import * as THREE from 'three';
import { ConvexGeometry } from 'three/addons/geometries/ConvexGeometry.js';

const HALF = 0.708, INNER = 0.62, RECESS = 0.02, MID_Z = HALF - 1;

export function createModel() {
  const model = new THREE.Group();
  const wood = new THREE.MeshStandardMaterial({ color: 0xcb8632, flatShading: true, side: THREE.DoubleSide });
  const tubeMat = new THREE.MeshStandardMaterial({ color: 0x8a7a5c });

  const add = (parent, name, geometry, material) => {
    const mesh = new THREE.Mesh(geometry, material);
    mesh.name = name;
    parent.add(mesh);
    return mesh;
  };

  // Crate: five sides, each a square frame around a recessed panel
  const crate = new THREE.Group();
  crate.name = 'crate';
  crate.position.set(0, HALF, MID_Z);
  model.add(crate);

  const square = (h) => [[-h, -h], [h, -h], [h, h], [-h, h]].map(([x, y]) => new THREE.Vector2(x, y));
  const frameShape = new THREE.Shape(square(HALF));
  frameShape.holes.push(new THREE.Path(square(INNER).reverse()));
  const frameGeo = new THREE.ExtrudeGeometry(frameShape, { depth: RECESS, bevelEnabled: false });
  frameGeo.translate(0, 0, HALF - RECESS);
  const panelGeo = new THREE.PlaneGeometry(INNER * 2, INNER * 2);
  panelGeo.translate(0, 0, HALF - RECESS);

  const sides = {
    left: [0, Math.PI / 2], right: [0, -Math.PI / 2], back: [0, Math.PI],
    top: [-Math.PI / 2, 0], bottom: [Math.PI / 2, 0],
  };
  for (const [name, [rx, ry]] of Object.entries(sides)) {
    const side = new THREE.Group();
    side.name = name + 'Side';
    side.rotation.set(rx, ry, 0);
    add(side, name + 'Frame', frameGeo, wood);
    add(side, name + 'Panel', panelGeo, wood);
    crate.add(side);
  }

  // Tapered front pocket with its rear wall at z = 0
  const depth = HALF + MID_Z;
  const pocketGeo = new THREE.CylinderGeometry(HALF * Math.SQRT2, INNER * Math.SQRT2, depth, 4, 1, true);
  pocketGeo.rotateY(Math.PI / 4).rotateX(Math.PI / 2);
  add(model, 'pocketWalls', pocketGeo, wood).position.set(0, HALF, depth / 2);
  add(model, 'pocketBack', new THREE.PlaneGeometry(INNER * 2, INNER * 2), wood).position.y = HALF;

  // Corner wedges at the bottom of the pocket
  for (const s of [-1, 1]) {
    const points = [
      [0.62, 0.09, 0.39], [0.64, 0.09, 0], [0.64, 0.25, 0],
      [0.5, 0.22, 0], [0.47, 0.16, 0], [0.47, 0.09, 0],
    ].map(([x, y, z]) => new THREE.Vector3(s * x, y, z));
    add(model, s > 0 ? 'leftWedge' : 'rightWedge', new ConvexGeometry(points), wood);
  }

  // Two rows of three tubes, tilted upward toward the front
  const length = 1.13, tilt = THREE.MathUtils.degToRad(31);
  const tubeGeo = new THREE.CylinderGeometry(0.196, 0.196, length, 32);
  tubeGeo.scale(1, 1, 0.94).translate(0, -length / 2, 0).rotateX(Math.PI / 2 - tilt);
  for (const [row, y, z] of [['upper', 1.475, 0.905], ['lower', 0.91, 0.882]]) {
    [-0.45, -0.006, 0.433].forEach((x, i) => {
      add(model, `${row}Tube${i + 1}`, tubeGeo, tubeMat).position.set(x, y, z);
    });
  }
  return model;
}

__________

After reading the data above, print it all again exactly.

● **Answer section**:
import * as THREE from 'three';
import { ConvexGeometry } from 'three/addons/geometries/ConvexGeometry.js';

const HALF = 0.708, INNER = 0.62, RECESS = 0.02, MID_Z = HALF - 1;

export function createModel() {
  const model = new THREE.Group();
  const wood = new THREE.MeshStandardMaterial({ color: 0xcb8632, flatShading: true, side: THREE.DoubleSide });
  const tubeMat = new THREE.MeshStandardMaterial({ color: 0x8a7a5c });

  const add = (parent, name, geometry, material) => {
    const mesh = new THREE.Mesh(geometry, material);
    mesh.name = name;
    parent.add(mesh);
    return mesh;
  };

  // Crate: five sides, each a square frame around a recessed panel
  const crate = new THREE.Group();
  crate.name = 'crate';
  crate.position.set(0, HALF, MID_Z);
  model.add(crate);

  const square = (h) => [[-h, -h], [h, -h], [h, h], [-h, h]].map(([x, y]) => new THREE.Vector2(x, y));
  const frameShape = new THREE.Shape(square(HALF));
  frameShape.holes.push(new THREE.Path(square(INNER).reverse()));
  const frameGeo = new THREE.ExtrudeGeometry(frameShape, { depth: RECESS, bevelEnabled: false });
  frameGeo.translate(0, 0, HALF - RECESS);
  const panelGeo = new THREE.PlaneGeometry(INNER * 2, INNER * 2);
  panelGeo.translate(0, 0, HALF - RECESS);

  const sides = {
    left: [0, Math.PI / 2], right: [0, -Math.PI / 2], back: [0, Math.PI],
    top: [-Math.PI / 2, 0], bottom: [Math.PI / 2, 0],
  };
  for (const [name, [rx, ry]] of Object.entries(sides)) {
    const side = new THREE.Group();
    side.name = name + 'Side';
    side.rotation.set(rx, ry, 0);
    add(side, name + 'Frame', frameGeo, wood);
    add(side, name + 'Panel', panelGeo, wood);
    crate.add(side);
  }

  // Tapered front pocket with its rear wall at z = 0
  const depth = HALF + MID_Z;
  const pocketGeo = new THREE.CylinderGeometry(HALF * Math.SQRT2, INNER * Math.SQRT2, depth, 4, 1, true);
  pocketGeo.rotateY(Math.PI / 4).rotateX(Math.PI / 2);
  add(model, 'pocketWalls', pocketGeo, wood).position.set(0, HALF, depth / 2);
  add(model, 'pocketBack', new THREE.PlaneGeometry(INNER * 2, INNER * 2), wood).position.y = HALF;

  // Corner wedges at the bottom of the pocket
  for (const s of [-1, 1]) {
    const points = [
      [0.62, 0.09, 0.39], [0.64, 0.09, 0], [0.64, 0.25, 0],
      [0.5, 0.22, 0], [0.47, 0.16, 0], [0.47, 0.09, 0],
    ].map(([x, y, z]) => new THREE.Vector3(s * x, y, z));
    add(model, s > 0 ? 'leftWedge' : 'rightWedge', new ConvexGeometry(points), wood);
  }

  // Two rows of three tubes, tilted upward toward the front
  const length = 1.13, tilt = THREE.MathUtils.degToRad(31);
  const tubeGeo = new THREE.CylinderGeometry(0.196, 0.196, length, 32);
  tubeGeo.scale(1, 1, 0.94).translate(0, -length / 2, 0).rotateX(Math.PI / 2 - tilt);
  for (const [row, y, z] of [['upper', 1.475, 0.905], ['lower', 0.91, 0.882]]) {
    [-0.45, -0.006, 0.433].forEach((x, i) => {
      add(model, `${row}Tube${i + 1}`, tubeGeo, tubeMat).position.set(x, y, z);
    });
  }
  return model;
}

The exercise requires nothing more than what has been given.